START Task input
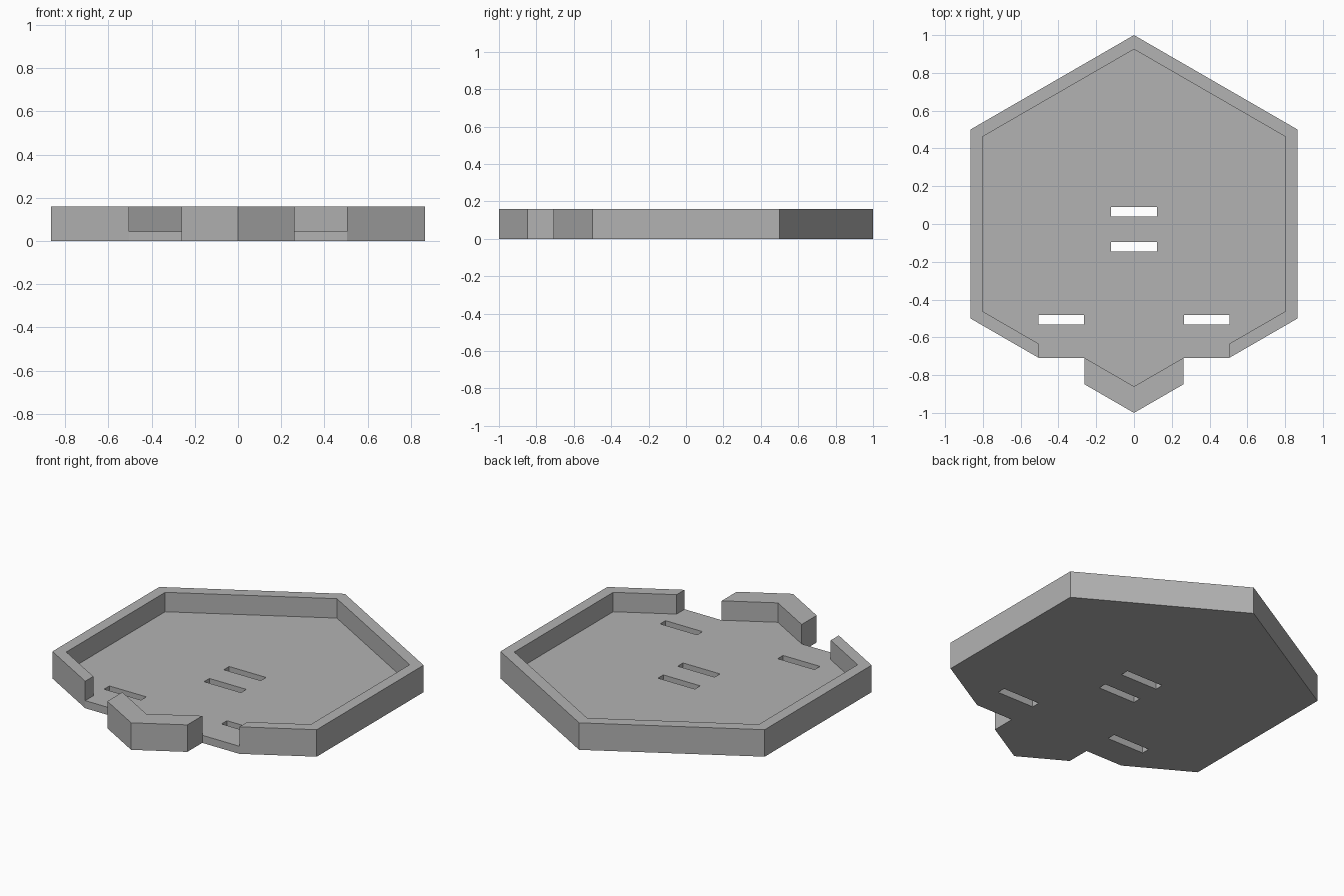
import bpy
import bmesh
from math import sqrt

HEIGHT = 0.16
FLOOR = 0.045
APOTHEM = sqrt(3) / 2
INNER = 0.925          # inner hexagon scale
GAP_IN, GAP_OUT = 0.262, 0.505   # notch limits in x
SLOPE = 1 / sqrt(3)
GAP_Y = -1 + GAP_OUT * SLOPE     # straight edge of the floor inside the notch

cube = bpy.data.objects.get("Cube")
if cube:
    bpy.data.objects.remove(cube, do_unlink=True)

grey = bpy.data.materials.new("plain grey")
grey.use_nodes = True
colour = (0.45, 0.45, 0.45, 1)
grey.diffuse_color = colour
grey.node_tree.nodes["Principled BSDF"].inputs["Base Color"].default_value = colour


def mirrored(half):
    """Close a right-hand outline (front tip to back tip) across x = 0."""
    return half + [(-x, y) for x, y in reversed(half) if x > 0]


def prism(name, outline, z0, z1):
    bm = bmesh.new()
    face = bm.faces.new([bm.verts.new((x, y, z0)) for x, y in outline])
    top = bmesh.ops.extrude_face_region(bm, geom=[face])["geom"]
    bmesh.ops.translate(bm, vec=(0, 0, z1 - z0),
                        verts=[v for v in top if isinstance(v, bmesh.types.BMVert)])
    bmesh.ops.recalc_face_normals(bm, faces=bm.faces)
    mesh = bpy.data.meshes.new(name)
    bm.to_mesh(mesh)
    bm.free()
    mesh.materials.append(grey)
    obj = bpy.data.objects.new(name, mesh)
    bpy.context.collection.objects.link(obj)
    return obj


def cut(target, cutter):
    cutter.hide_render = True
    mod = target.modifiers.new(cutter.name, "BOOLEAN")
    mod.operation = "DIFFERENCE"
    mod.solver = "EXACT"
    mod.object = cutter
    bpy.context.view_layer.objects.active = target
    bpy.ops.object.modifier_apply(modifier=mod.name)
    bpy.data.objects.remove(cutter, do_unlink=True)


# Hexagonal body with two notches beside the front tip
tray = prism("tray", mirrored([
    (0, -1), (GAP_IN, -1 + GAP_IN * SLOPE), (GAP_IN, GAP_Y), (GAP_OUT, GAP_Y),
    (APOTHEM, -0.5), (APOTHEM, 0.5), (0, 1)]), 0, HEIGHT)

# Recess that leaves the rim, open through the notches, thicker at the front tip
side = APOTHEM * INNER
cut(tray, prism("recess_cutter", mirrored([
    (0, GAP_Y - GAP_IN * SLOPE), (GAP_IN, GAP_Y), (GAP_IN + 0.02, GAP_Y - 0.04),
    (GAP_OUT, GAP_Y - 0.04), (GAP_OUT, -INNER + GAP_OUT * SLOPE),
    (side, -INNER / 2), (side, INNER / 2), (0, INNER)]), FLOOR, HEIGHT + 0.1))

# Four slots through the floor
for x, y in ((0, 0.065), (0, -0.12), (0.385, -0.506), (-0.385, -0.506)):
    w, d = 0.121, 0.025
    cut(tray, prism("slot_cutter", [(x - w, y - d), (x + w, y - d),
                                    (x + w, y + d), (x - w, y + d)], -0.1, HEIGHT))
END Task input
Activity:
Go through the entries and return each line where the word "True" occurs.

Response:
    bpy.data.objects.remove(cube, do_unlink=True)
grey.use_nodes = True
    cutter.hide_render = True
    bpy.data.objects.remove(cutter, do_unlink=True)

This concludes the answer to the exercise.